**About this exercise:** Without including any pictures, give back all of the data exactly.

:::

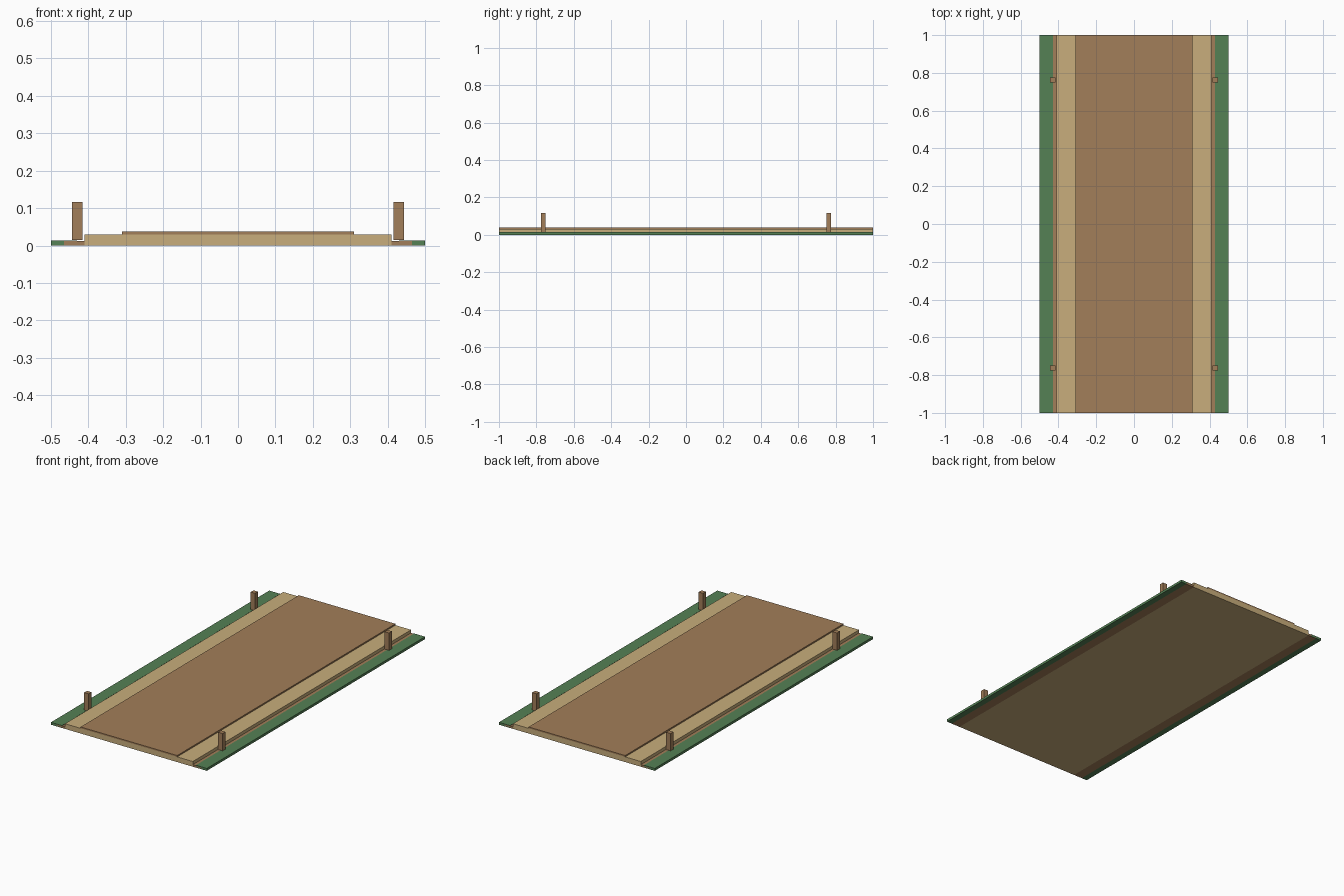
import bpy

if "Cube" in bpy.data.objects:
    bpy.data.objects.remove(bpy.data.objects["Cube"])


def material(name, rgb):
    m = bpy.data.materials.new(name)
    m.diffuse_color = (*rgb, 1)
    m.use_nodes = True
    m.node_tree.nodes["Principled BSDF"].inputs["Base Color"].default_value = m.diffuse_color
    return m


BROWN = material("brown", (0.36, 0.21, 0.10))
TAN = material("tan", (0.58, 0.42, 0.20))
GREEN = material("green", (0.09, 0.22, 0.09))


def box(name, x, y, z, mat):
    """Box from (min, max) ranges on each axis."""
    bpy.ops.mesh.primitive_cube_add(
        size=1, location=[(r[0] + r[1]) / 2 for r in (x, y, z)])
    ob = bpy.context.object
    ob.name = name
    ob.scale = [r[1] - r[0] for r in (x, y, z)]
    bpy.ops.object.transform_apply(location=True, rotation=False, scale=True)
    ob.data.materials.append(mat)
    return ob


LENGTH = (-1, 1)

# Road bed and raised driving surface
box("road_shoulder", (-0.41, 0.41), LENGTH, (0, 0.03), TAN)
box("road_surface", (-0.31, 0.31), LENGTH, (0.03, 0.038), BROWN)

for side, label in ((-1, "left"), (1, "right")):
    def span(a, b):
        return tuple(sorted((side * a, side * b)))

    # Ditch strip and grass verge
    box(f"ditch_{label}", span(0.41, 0.465), LENGTH, (0, 0.0115), BROWN)
    box(f"grass_verge_{label}", span(0.43, 0.50), LENGTH, (0, 0.014), GREEN)

    # Marker posts
    for y, end in ((-0.763, "front"), (0.763, "back")):
        box(f"marker_post_{label}_{end}", span(0.416, 0.444),
            (y - 0.013, y + 0.013), (0.015, 0.116), BROWN)
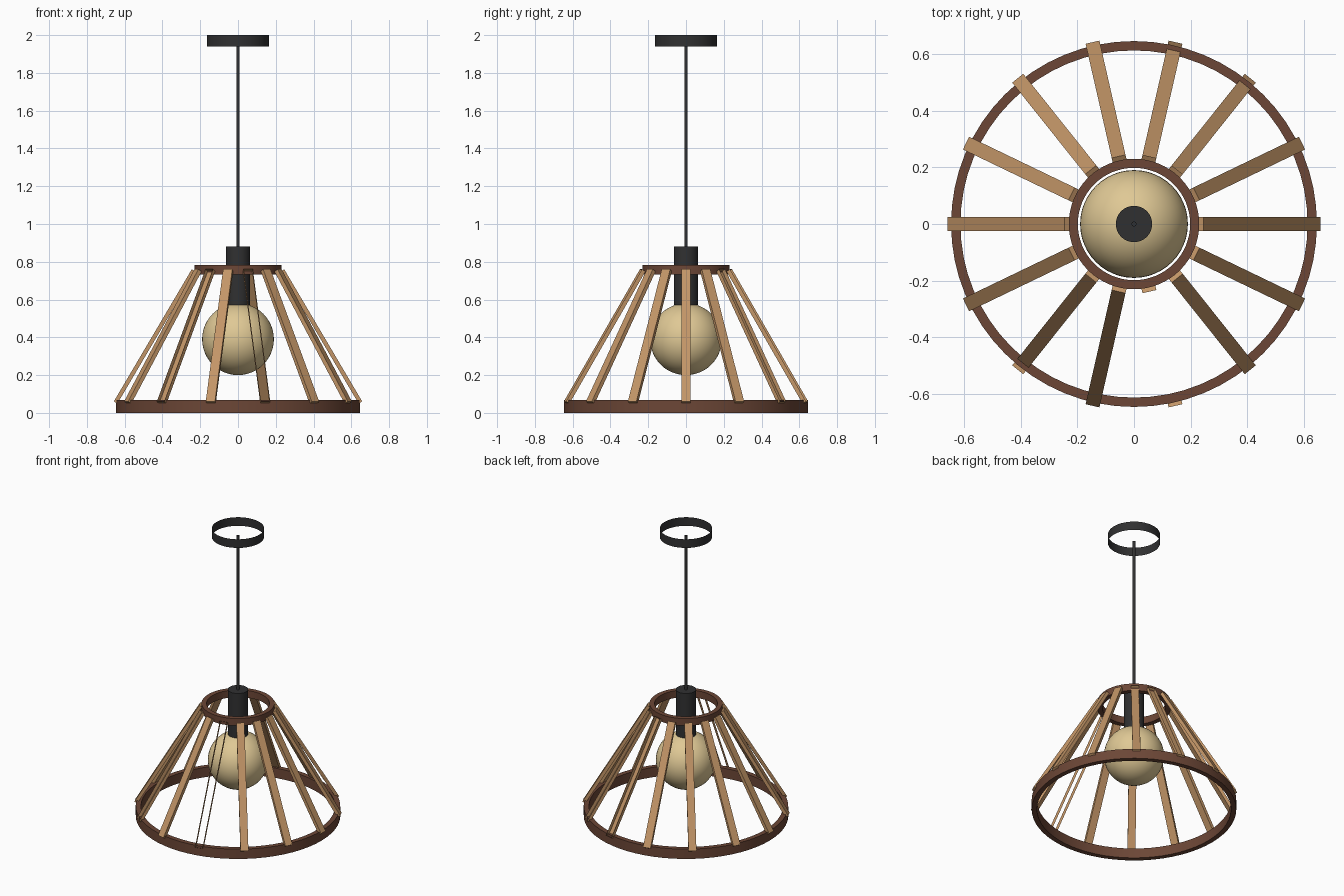
import bpy, bmesh
from math import pi
from mathutils import Matrix, Vector

if "Cube" in bpy.data.objects:
    bpy.data.objects.remove(bpy.data.objects["Cube"])


def material(name, rgb):
    m = bpy.data.materials.new(name)
    m.use_nodes = True
    m.diffuse_color = (*rgb, 1)
    bsdf = m.node_tree.nodes["Principled BSDF"]
    bsdf.inputs["Base Color"].default_value = (*rgb, 1)
    bsdf.inputs["Roughness"].default_value = 0.7
    return m


light_wood = material("light wood", (0.54, 0.30, 0.135))
dark_wood = material("dark wood", (0.15, 0.062, 0.037))
black_metal = material("black metal", (0.03, 0.03, 0.031))
warm_glass = material("warm glass", (0.74, 0.58, 0.30))


def finish(name, bm, mat, smooth=True):
    mesh = bpy.data.meshes.new(name)
    bm.to_mesh(mesh)
    bm.free()
    mesh.materials.append(mat)
    obj = bpy.data.objects.new(name, mesh)
    bpy.context.collection.objects.link(obj)
    if smooth:
        bpy.ops.object.select_all(action="DESELECT")
        obj.select_set(True)
        bpy.context.view_layer.objects.active = obj
        bpy.ops.object.shade_smooth_by_angle()
    return obj


def cylinder(name, radius, z0, z1, mat, capped=True, segments=48):
    bm = bmesh.new()
    bmesh.ops.create_cone(bm, cap_ends=capped, segments=segments,
                          radius1=radius, radius2=radius, depth=z1 - z0,
                          matrix=Matrix.Translation((0, 0, (z0 + z1) / 2)))
    return finish(name, bm, mat)


def hoop(name, inner, outer, z0, z1, mat):
    # rectangular section spun around the vertical axis
    bm = bmesh.new()
    corners = ((inner, z0), (outer, z0), (outer, z1), (inner, z1))
    verts = [bm.verts.new((r, 0, z)) for r, z in corners]
    edges = [bm.edges.new((verts[i], verts[(i + 1) % 4])) for i in range(4)]
    bmesh.ops.spin(bm, geom=verts + edges, cent=(0, 0, 0), axis=(0, 0, 1),
                   angle=2 * pi, steps=64, use_merge=True)
    bmesh.ops.remove_doubles(bm, verts=bm.verts, dist=0.0001)
    bmesh.ops.recalc_face_normals(bm, faces=bm.faces)
    return finish(name, bm, mat)


# Ceiling canopy (open band), cord and socket
cylinder("canopy", 0.165, 1.94, 2.0, black_metal, capped=False)
cylinder("cord", 0.009, 0.87, 1.95, black_metal, segments=16)
cylinder("socket", 0.064, 0.57, 0.88, black_metal)

# Globe bulb
globe = bmesh.new()
bmesh.ops.create_uvsphere(globe, u_segments=48, v_segments=24, radius=0.19,
                          matrix=Matrix.Translation((0, 0, 0.39)))
finish("bulb", globe, warm_glass)

# Wooden hoops of the shade
hoop("bottom_hoop", 0.612, 0.645, 0.0, 0.068, dark_wood)
hoop("top_hoop", 0.198, 0.23, 0.733, 0.783, dark_wood)

# Sloping slats; a few are open on the outer or inner broad side
COUNT = 14
OPEN_OUTER = {2, 3, 9, 11}
OPEN_INNER = {11}
top, bottom = Vector((0.235, 0, 0.755)), Vector((0.648, 0, 0.055))
along = (top - bottom).normalized()
side = Vector((0, 1, 0))
outward = side.cross(along)
frame = Matrix((outward, side, along)).transposed().to_4x4()
frame.translation = (top + bottom) / 2
size = Matrix.Diagonal((0.022, 0.05, (top - bottom).length, 1))

for i in range(COUNT):
    bm = bmesh.new()
    bmesh.ops.create_cube(bm, size=1, matrix=size)
    bm.normal_update()
    gone = [f for f in bm.faces
            if (f.normal.x > 0.9 and i in OPEN_OUTER)
            or (f.normal.x < -0.9 and i in OPEN_INNER)]
    bmesh.ops.delete(bm, geom=gone, context="FACES")
    turn = Matrix.Rotation(2 * pi * i / COUNT, 4, "Z")
    bm.transform(turn @ frame)
    finish(f"slat_{i + 1}", bm, light_wood, smooth=False)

:::

**Expected answer:**
import bpy

if "Cube" in bpy.data.objects:
    bpy.data.objects.remove(bpy.data.objects["Cube"])


def material(name, rgb):
    m = bpy.data.materials.new(name)
    m.diffuse_color = (*rgb, 1)
    m.use_nodes = True
    m.node_tree.nodes["Principled BSDF"].inputs["Base Color"].default_value = m.diffuse_color
    return m


BROWN = material("brown", (0.36, 0.21, 0.10))
TAN = material("tan", (0.58, 0.42, 0.20))
GREEN = material("green", (0.09, 0.22, 0.09))


def box(name, x, y, z, mat):
    """Box from (min, max) ranges on each axis."""
    bpy.ops.mesh.primitive_cube_add(
        size=1, location=[(r[0] + r[1]) / 2 for r in (x, y, z)])
    ob = bpy.context.object
    ob.name = name
    ob.scale = [r[1] - r[0] for r in (x, y, z)]
    bpy.ops.object.transform_apply(location=True, rotation=False, scale=True)
    ob.data.materials.append(mat)
    return ob


LENGTH = (-1, 1)

# Road bed and raised driving surface
box("road_shoulder", (-0.41, 0.41), LENGTH, (0, 0.03), TAN)
box("road_surface", (-0.31, 0.31), LENGTH, (0.03, 0.038), BROWN)

for side, label in ((-1, "left"), (1, "right")):
    def span(a, b):
        return tuple(sorted((side * a, side * b)))

    # Ditch strip and grass verge
    box(f"ditch_{label}", span(0.41, 0.465), LENGTH, (0, 0.0115), BROWN)
    box(f"grass_verge_{label}", span(0.43, 0.50), LENGTH, (0, 0.014), GREEN)

    # Marker posts
    for y, end in ((-0.763, "front"), (0.763, "back")):
        box(f"marker_post_{label}_{end}", span(0.416, 0.444),
            (y - 0.013, y + 0.013), (0.015, 0.116), BROWN)
import bpy, bmesh
from math import pi
from mathutils import Matrix, Vector

if "Cube" in bpy.data.objects:
    bpy.data.objects.remove(bpy.data.objects["Cube"])


def material(name, rgb):
    m = bpy.data.materials.new(name)
    m.use_nodes = True
    m.diffuse_color = (*rgb, 1)
    bsdf = m.node_tree.nodes["Principled BSDF"]
    bsdf.inputs["Base Color"].default_value = (*rgb, 1)
    bsdf.inputs["Roughness"].default_value = 0.7
    return m


light_wood = material("light wood", (0.54, 0.30, 0.135))
dark_wood = material("dark wood", (0.15, 0.062, 0.037))
black_metal = material("black metal", (0.03, 0.03, 0.031))
warm_glass = material("warm glass", (0.74, 0.58, 0.30))


def finish(name, bm, mat, smooth=True):
    mesh = bpy.data.meshes.new(name)
    bm.to_mesh(mesh)
    bm.free()
    mesh.materials.append(mat)
    obj = bpy.data.objects.new(name, mesh)
    bpy.context.collection.objects.link(obj)
    if smooth:
        bpy.ops.object.select_all(action="DESELECT")
        obj.select_set(True)
        bpy.context.view_layer.objects.active = obj
        bpy.ops.object.shade_smooth_by_angle()
    return obj


def cylinder(name, radius, z0, z1, mat, capped=True, segments=48):
    bm = bmesh.new()
    bmesh.ops.create_cone(bm, cap_ends=capped, segments=segments,
                          radius1=radius, radius2=radius, depth=z1 - z0,
                          matrix=Matrix.Translation((0, 0, (z0 + z1) / 2)))
    return finish(name, bm, mat)


def hoop(name, inner, outer, z0, z1, mat):
    # rectangular section spun around the vertical axis
    bm = bmesh.new()
    corners = ((inner, z0), (outer, z0), (outer, z1), (inner, z1))
    verts = [bm.verts.new((r, 0, z)) for r, z in corners]
    edges = [bm.edges.new((verts[i], verts[(i + 1) % 4])) for i in range(4)]
    bmesh.ops.spin(bm, geom=verts + edges, cent=(0, 0, 0), axis=(0, 0, 1),
                   angle=2 * pi, steps=64, use_merge=True)
    bmesh.ops.remove_doubles(bm, verts=bm.verts, dist=0.0001)
    bmesh.ops.recalc_face_normals(bm, faces=bm.faces)
    return finish(name, bm, mat)


# Ceiling canopy (open band), cord and socket
cylinder("canopy", 0.165, 1.94, 2.0, black_metal, capped=False)
cylinder("cord", 0.009, 0.87, 1.95, black_metal, segments=16)
cylinder("socket", 0.064, 0.57, 0.88, black_metal)

# Globe bulb
globe = bmesh.new()
bmesh.ops.create_uvsphere(globe, u_segments=48, v_segments=24, radius=0.19,
                          matrix=Matrix.Translation((0, 0, 0.39)))
finish("bulb", globe, warm_glass)

# Wooden hoops of the shade
hoop("bottom_hoop", 0.612, 0.645, 0.0, 0.068, dark_wood)
hoop("top_hoop", 0.198, 0.23, 0.733, 0.783, dark_wood)

# Sloping slats; a few are open on the outer or inner broad side
COUNT = 14
OPEN_OUTER = {2, 3, 9, 11}
OPEN_INNER = {11}
top, bottom = Vector((0.235, 0, 0.755)), Vector((0.648, 0, 0.055))
along = (top - bottom).normalized()
side = Vector((0, 1, 0))
outward = side.cross(along)
frame = Matrix((outward, side, along)).transposed().to_4x4()
frame.translation = (top + bottom) / 2
size = Matrix.Diagonal((0.022, 0.05, (top - bottom).length, 1))

for i in range(COUNT):
    bm = bmesh.new()
    bmesh.ops.create_cube(bm, size=1, matrix=size)
    bm.normal_update()
    gone = [f for f in bm.faces
            if (f.normal.x > 0.9 and i in OPEN_OUTER)
            or (f.normal.x < -0.9 and i in OPEN_INNER)]
    bmesh.ops.delete(bm, geom=gone, context="FACES")
    turn = Matrix.Rotation(2 * pi * i / COUNT, 4, "Z")
    bm.transform(turn @ frame)
    finish(f"slat_{i + 1}", bm, light_wood, smooth=False)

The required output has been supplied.